Plan in advance what you are going to eat the next day rather than deciding just before the meal, what to make, as it will probably be too late to get organised to cook a healthy meal.
What are the biggest mental barriers you see stopping people from living a healthy lifestyle?
It will be too much like hard work and they haven’t got the time.
They are not sure what to do.
They haven’t got the time.
They may not have as much in common as their friends or family by doing something different.
What are the top 3-5 keystone habits everyone should focus on first?
Eating something healthy for breakfast if they are hungry and continue throughout the day eating regular healthy meals.
Avoid artificial ingredients and processed foods.
Cut down on caffeine and sugar.
Instead of giving anything up replace foods with healthy alternatives.
Take some deep breaths before eating to help reduce stress so that more nutrients will be absorbed.

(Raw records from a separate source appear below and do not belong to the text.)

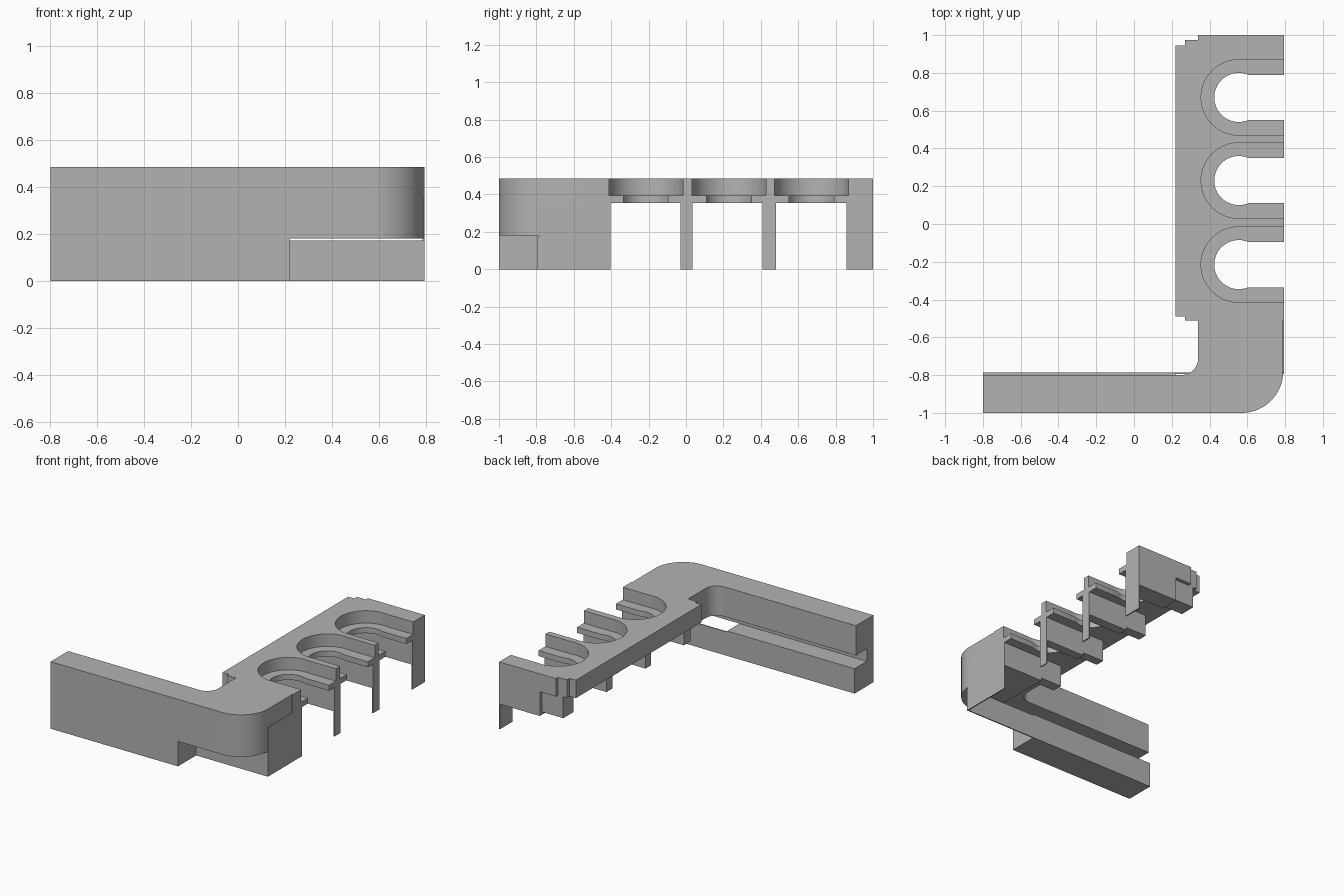
import bpy
import bmesh
from math import sin, cos, asin, radians, degrees

cube = bpy.data.objects.get("Cube")
if cube:
    bpy.data.objects.remove(cube, do_unlink=True)

grey = bpy.data.materials.new("plain grey")
grey.use_nodes = True
grey.diffuse_color = (0.45, 0.45, 0.45, 1)
grey.node_tree.nodes["Principled BSDF"].inputs["Base Color"].default_value = (0.45, 0.45, 0.45, 1)


def extrude(name, outline, z0, z1):
    """Solid made from a flat outline raised between two heights."""
    bm = bmesh.new()
    base = bm.faces.new([bm.verts.new((x, y, z0)) for x, y in outline])
    top = bmesh.ops.extrude_face_region(bm, geom=[base])["geom"]
    verts = [v for v in top if isinstance(v, bmesh.types.BMVert)]
    bmesh.ops.translate(bm, verts=verts, vec=(0, 0, z1 - z0))
    bmesh.ops.recalc_face_normals(bm, faces=bm.faces)
    mesh = bpy.data.meshes.new(name)
    bm.to_mesh(mesh)
    bm.free()
    mesh.materials.append(grey)
    obj = bpy.data.objects.new(name, mesh)
    bpy.context.collection.objects.link(obj)
    bpy.ops.object.select_all(action="DESELECT")
    obj.select_set(True)
    bpy.context.view_layer.objects.active = obj
    bpy.ops.object.shade_smooth_by_angle(angle=radians(30))
    return obj


def box(name, x0, x1, y0, y1, z0, z1):
    return extrude(name, [(x0, y0), (x1, y0), (x1, y1), (x0, y1)], z0, z1)


def arc(cx, cy, r, a0, a1, n=24):
    steps = [radians(a0 + (a1 - a0) * i / n) for i in range(n + 1)]
    return [(cx + r * cos(a), cy + r * sin(a)) for a in steps]


SIDE = 0.795
SLOTS = (-0.215, 0.23, 0.67)
outer_bend = [(-0.8, -1)] + arc(0.57, -0.78, 0.22, -90, 0)
inner_bend = arc(0.25, -0.71, 0.09, 0, -90, 12) + [(-0.8, -0.8)]


def deck(name, radius, half_width, z0, z1):
    """Wall, bend and rail in one layer, with three keyhole slots."""
    pts = outer_bend + [(0.79, -0.51), (SIDE, -0.51)]
    a = degrees(asin(half_width / radius))
    for y in SLOTS:
        pts += [(SIDE, y - half_width)]
        pts += arc(0.555, y, radius, -a, a - 360, 40)
        pts += [(SIDE, y + half_width)]
    # stepped rail ends
    pts += [(SIDE, 1), (0.34, 1), (0.34, 0.975), (0.27, 0.975), (0.27, 0.945),
            (0.22, 0.945), (0.22, -0.49), (0.27, -0.49), (0.27, -0.51), (0.34, -0.51)]
    return extrude(name, pts + inner_bend, z0, z1)


# Deck with wide slots above a narrower ledge
deck("upper_deck", 0.2, 0.198, 0.395, 0.485)
deck("slot_ledge", 0.13, 0.12, 0.355, 0.395)

# Wall below the deck, with a groove along its back
extrude("wall_middle", outer_bend + [(0.79, -0.41), (0.34, -0.41)] + inner_bend, 0.27, 0.355)
extrude("wall_skin", outer_bend + [(0.79, -0.41), (0.47, -0.41), (0.47, -0.925), (-0.8, -0.925)],
        0.18, 0.27)
box("lower_bar", -0.8, 0.22, -1, -0.785, 0, 0.18)

# Thin panels under the bend
box("front_panel", 0.22, SIDE, -0.793, -0.785, 0, 0.172)
box("side_panel", 0.787, SIDE, -0.785, -0.405, 0, 0.355)

# Ribs under the rail, each with a thin leg on the outer side
for i, (y0, y1) in enumerate([(-0.48, -0.405), (-0.03, 0.035), (0.41, 0.48), (0.857, 1)]):
    box(f"rib_{i}", 0.47, 0.787, y0, y1, 0.18, 0.355)
    box(f"rib_tab_{i}", 0.3, 0.47, y0, min(y1, 0.975), 0.2, 0.355)
    if i:
        box(f"leg_{i}", 0.787, SIDE, y0, y1, 0, 0.355)
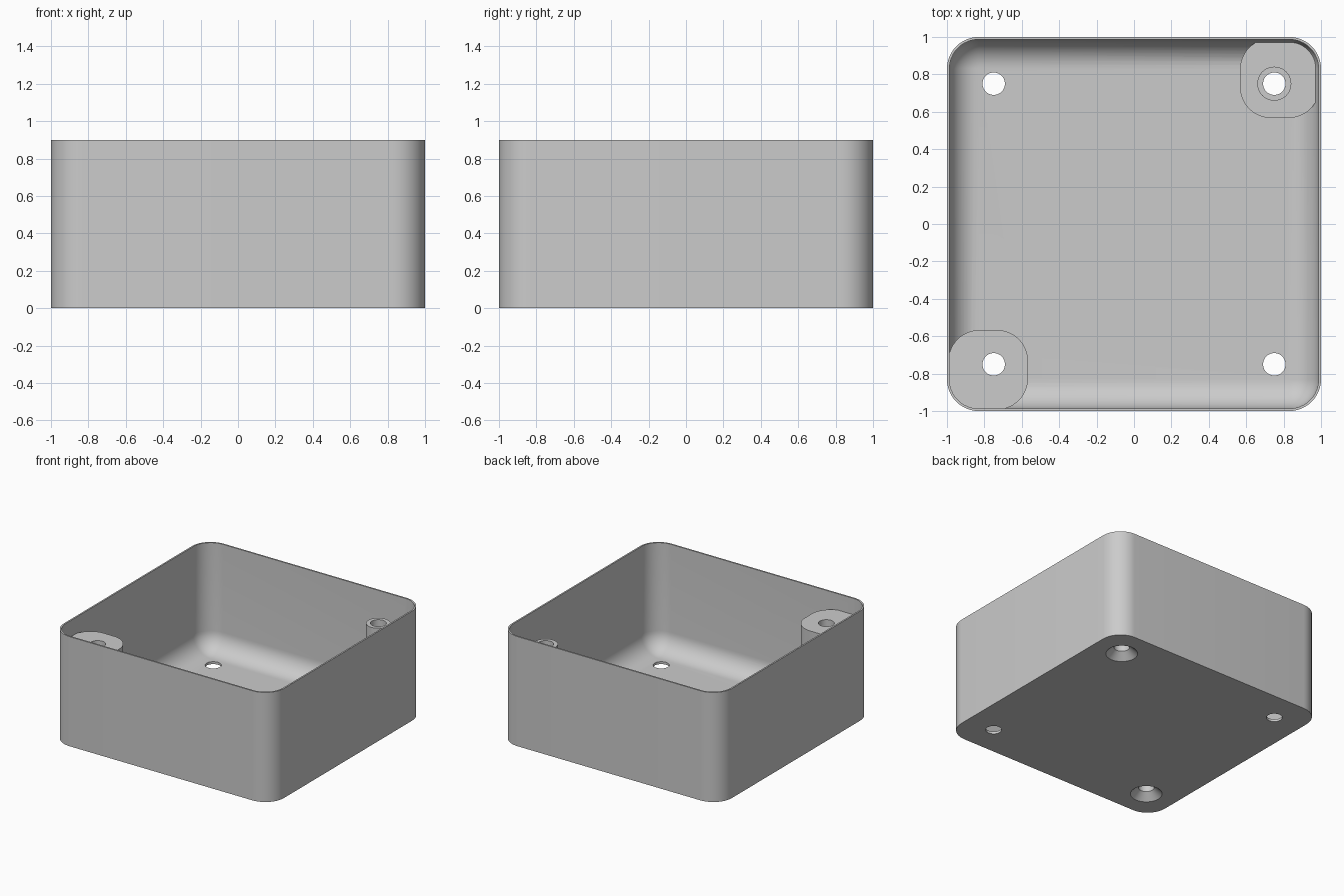
import bpy, bmesh, math

cube = bpy.data.objects.get("Cube")
if cube:
    bpy.data.objects.remove(cube, do_unlink=True)

WALL, FLOOR, HEIGHT = 0.013, 0.02, 0.9
CORE, CORNER = 0.83, 0.17          # corner centres and outer corner radius
INNER = CORNER - WALL
POST = 0.75                        # screw axis offset
HOLE = 0.06
STEPS = 12                         # segments per quarter turn

grey = bpy.data.materials.new("light grey plastic")
grey.use_nodes = True
colour = (0.6, 0.6, 0.6, 1)
grey.diffuse_color = colour
grey.node_tree.nodes["Principled BSDF"].inputs["Base Color"].default_value = colour


def loft(name, centre, core, profile):
    """Closed solid from stacked rounded squares, given as (radius, z)."""
    bm = bmesh.new()
    rings = []
    for radius, z in profile:
        ring = []
        for quarter in range(4):
            mid = math.radians(45 + 90 * quarter)
            cx = centre[0] + math.copysign(core, math.cos(mid))
            cy = centre[1] + math.copysign(core, math.sin(mid))
            for i in range(STEPS + 1):
                a = math.radians(90) * (quarter + i / STEPS)
                ring.append(bm.verts.new((cx + radius * math.cos(a),
                                          cy + radius * math.sin(a), z)))
        rings.append(ring)
    n = len(rings[0])
    for low, high in zip(rings, rings[1:]):
        for i in range(n):
            j = (i + 1) % n
            bm.faces.new((low[i], low[j], high[j], high[i]))
    bm.faces.new(rings[0][::-1])
    bm.faces.new(rings[-1])
    bmesh.ops.remove_doubles(bm, verts=bm.verts, dist=1e-5)
    bmesh.ops.recalc_face_normals(bm, faces=bm.faces)
    mesh = bpy.data.meshes.new(name)
    bm.to_mesh(mesh)
    bm.free()
    mesh.materials.append(grey)
    obj = bpy.data.objects.new(name, mesh)
    bpy.context.collection.objects.link(obj)
    return obj


def combine(target, tool, operation):
    """Apply a boolean and discard the tool."""
    tool.hide_render = True
    mod = target.modifiers.new("combine", "BOOLEAN")
    mod.operation, mod.object, mod.solver = operation, tool, "EXACT"
    graph = bpy.context.evaluated_depsgraph_get()
    graph.update()
    mesh = bpy.data.meshes.new_from_object(target.evaluated_get(graph))
    target.modifiers.clear()
    target.data = mesh
    bpy.data.objects.remove(tool, do_unlink=True)


# Open box with a filleted cavity
box = loft("enclosure_box", (0, 0), CORE, [(CORNER, 0), (CORNER, HEIGHT)])
fillet = []
for i in range(STEPS + 1):
    a = math.radians(90) * i / STEPS
    fillet.append((INNER * math.sin(a), FLOOR + INNER * (1 - math.cos(a))))
combine(box, loft("cavity_cutter", (0, 0), CORE, fillet + [(INNER, 1.1)]), "DIFFERENCE")

# Corner blocks: a tall one at the front, a low one with a tube at the back
for side, top in ((-1, 0.766), (1, 0.11)):
    mid = side * 0.7795
    block = loft("corner_block", (mid, mid), 0.0475, [(0.165, 0.01), (0.165, top)])
    combine(box, block, "UNION")
tube = loft("screw_tube", (POST, POST), 0, [(0.091, 0.05), (0.091, 0.766)])
combine(box, tube, "UNION")

# Screw holes, countersunk below the two posts
plain = [(HOLE, -0.1), (HOLE, 0.3)]
countersunk = [(0.12, -0.1), (0.12, 0), (HOLE, 0.055), (HOLE, 1)]
for sx in (-1, 1):
    for sy in (-1, 1):
        profile = countersunk if sx == sy else plain
        cutter = loft("hole_cutter", (sx * POST, sy * POST), 0, profile)
        combine(box, cutter, "DIFFERENCE")

bpy.ops.object.select_all(action="DESELECT")
box.select_set(True)
bpy.context.view_layer.objects.active = box
bpy.ops.object.shade_smooth_by_angle(angle=math.radians(30))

Can mindfulness really help people eliminate cravings and addictions? Or change stubborn habits and patterns?
Yes as awareness is the first step to healing and it gets people to become more truthful with themselves. This can be a very beneficial way to be more kind to oneself rather than punishing themselves with food.
What does “mindfulness” look like anyway? Could you share a simple practice people can try—if they’re craving ice-cream and pizza, for instance?
Firstly focus on how you love feeling i.e. energised, healthy and light. When eating the food, mentally ask your body if it’s what it wants. You might feel a sensation, get a message mentally coming to you or have a physical reaction such as a cough or a pain in your body. Dont try to force anything; just let it be as it is. Carry on eating the food or drinking the drink if you want to. You may notice over time that you go off the food or forget to have it.
What are your top 3 Mindful eating tips for ‘beginners’?
When shopping for food, preparing it or about to eat it, visualise how your body will react to it. Do you feel weakened at the thought or energised.
When you are eating notice if you are enjoying it.
Ask yourself mentally as you are eating – ‘am I rushing what I am eating it or am I eating it slowly?’